Bottom Line: Things are getting better, but we have to make sure that we take all costs of growth into account.

4 comments:

David Zetland said...

LL emails: "Since you seem willing to rock some boats in the often homogeneous clan of water professionals, I wonder if you agree with me that: a) we got basically no chance of changing the rate or slope of the climate change curves, and b) a much more sane target to improve the quality of life for everyone left on the planet (including non-homo sapiens) would be population growth? If so, would you kindly start this bandwagon? I'm so done with climate scientists and politicians getting rich while busily and actively dodging this huge point!"

David Zetland said...

@LL -- so you're saying that lower population growth is a good thing? I agree. I argued about that in DC last week (look at this: www.bit.ly/cUFzUf). OTOH, I *do* think humans are having an impact on climate, and thus can change that impact for the better. Look at past posts on this blog on "population" and "climate change" or "carbon tax"

It's not about doing one thing, but doing the appropriate thing in each location (OECD vs LCDs).

Laurel said...

No doubt we can do better, but at what cost?
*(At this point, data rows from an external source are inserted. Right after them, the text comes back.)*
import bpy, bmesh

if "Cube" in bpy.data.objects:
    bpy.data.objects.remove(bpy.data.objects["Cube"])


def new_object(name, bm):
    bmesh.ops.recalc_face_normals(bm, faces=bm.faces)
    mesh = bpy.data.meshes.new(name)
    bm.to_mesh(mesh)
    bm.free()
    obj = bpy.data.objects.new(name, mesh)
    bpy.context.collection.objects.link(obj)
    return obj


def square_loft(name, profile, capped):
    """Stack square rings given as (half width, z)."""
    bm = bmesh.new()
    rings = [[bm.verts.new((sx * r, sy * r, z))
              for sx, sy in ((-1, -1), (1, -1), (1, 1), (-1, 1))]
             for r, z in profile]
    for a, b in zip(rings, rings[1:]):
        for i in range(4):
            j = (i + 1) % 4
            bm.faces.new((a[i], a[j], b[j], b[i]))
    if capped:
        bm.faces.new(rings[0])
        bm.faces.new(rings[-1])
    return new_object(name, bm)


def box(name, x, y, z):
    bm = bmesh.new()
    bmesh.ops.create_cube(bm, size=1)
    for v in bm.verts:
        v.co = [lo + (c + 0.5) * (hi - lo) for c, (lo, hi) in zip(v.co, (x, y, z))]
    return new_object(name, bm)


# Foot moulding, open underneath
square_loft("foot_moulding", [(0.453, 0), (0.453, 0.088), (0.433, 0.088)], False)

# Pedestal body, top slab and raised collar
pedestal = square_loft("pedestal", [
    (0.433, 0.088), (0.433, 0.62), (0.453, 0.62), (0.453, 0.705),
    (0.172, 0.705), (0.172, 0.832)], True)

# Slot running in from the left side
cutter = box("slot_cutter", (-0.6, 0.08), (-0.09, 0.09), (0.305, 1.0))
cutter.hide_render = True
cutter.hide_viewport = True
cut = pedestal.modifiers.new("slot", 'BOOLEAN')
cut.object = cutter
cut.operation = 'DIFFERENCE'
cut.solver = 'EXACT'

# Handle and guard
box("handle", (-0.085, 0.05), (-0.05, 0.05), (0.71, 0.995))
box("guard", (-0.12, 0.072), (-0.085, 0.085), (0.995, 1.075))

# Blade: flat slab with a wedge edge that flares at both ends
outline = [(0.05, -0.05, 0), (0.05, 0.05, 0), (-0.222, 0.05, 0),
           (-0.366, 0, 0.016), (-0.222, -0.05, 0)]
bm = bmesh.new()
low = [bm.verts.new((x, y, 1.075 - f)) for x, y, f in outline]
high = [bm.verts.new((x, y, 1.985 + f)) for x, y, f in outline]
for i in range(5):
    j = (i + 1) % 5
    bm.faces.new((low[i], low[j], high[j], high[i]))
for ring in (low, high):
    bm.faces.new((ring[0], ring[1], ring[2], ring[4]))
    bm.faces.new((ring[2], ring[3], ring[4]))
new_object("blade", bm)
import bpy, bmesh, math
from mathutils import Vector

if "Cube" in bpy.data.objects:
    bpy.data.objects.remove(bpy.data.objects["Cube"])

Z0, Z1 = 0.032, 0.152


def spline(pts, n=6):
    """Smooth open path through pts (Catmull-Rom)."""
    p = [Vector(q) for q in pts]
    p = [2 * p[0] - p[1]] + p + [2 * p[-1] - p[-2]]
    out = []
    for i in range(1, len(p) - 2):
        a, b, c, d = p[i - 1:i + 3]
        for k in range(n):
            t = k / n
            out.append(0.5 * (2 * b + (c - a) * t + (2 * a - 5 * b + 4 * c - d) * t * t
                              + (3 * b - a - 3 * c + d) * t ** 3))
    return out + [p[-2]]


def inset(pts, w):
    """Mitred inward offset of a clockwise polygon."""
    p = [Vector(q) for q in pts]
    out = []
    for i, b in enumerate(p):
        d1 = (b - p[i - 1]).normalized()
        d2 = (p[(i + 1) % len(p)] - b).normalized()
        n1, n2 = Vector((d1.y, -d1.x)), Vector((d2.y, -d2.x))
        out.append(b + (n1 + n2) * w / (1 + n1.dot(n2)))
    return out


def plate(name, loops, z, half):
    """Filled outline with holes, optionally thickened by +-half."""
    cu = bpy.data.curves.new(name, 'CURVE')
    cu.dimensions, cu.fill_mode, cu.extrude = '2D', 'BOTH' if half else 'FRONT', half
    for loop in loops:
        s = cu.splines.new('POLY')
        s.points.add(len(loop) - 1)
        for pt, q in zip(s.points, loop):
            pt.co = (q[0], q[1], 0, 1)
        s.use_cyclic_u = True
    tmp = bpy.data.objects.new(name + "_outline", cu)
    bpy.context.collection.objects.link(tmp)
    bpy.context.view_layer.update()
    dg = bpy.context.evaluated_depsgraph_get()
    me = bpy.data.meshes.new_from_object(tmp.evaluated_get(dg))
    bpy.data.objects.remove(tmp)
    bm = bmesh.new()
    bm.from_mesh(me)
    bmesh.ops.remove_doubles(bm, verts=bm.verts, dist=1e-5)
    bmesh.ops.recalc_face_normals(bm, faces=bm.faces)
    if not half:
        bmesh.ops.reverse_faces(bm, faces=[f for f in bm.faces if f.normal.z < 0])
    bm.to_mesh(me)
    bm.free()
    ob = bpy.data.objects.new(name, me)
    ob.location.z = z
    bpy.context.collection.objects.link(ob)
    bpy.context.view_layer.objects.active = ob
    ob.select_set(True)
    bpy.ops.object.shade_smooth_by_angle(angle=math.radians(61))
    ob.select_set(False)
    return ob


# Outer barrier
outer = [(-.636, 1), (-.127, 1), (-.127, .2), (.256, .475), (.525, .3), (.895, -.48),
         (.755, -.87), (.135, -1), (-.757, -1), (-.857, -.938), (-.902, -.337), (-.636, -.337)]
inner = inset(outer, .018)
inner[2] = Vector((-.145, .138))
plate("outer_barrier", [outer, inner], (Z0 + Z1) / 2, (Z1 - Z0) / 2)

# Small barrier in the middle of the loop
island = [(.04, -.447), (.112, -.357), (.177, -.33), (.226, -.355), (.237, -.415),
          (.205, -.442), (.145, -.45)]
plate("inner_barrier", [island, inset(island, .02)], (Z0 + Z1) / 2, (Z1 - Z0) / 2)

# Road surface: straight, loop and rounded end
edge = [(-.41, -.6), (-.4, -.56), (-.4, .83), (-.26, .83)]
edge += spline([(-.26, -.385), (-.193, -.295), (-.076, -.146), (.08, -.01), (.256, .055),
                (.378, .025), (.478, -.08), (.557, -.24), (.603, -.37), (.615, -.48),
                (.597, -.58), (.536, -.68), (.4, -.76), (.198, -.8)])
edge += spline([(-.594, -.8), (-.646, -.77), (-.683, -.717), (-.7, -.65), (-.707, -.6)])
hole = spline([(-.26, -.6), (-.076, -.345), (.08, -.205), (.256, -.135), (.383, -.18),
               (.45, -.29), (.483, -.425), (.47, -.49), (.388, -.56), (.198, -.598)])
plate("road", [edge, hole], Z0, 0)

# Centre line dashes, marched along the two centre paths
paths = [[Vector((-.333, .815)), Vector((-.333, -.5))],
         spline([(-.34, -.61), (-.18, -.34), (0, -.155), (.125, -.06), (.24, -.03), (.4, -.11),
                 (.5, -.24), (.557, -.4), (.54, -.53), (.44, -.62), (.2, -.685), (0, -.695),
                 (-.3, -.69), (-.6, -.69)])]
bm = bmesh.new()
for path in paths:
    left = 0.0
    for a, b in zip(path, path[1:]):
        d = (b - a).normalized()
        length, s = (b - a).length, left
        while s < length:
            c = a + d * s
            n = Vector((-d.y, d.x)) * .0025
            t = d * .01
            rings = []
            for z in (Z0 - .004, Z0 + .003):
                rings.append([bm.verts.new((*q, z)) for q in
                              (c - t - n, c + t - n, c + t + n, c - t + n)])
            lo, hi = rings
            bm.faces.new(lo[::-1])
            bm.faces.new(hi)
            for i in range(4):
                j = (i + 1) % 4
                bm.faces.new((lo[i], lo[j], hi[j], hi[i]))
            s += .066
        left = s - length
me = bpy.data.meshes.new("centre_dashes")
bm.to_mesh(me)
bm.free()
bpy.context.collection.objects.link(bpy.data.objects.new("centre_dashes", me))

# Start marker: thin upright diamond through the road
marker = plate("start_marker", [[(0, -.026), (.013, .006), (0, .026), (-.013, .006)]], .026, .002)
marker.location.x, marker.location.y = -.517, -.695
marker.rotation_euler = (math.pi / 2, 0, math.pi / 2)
My argument is that putting our money into population growth would be a much better investment.

Laurel said...

clarification....I'm referring to *controlling* population growth!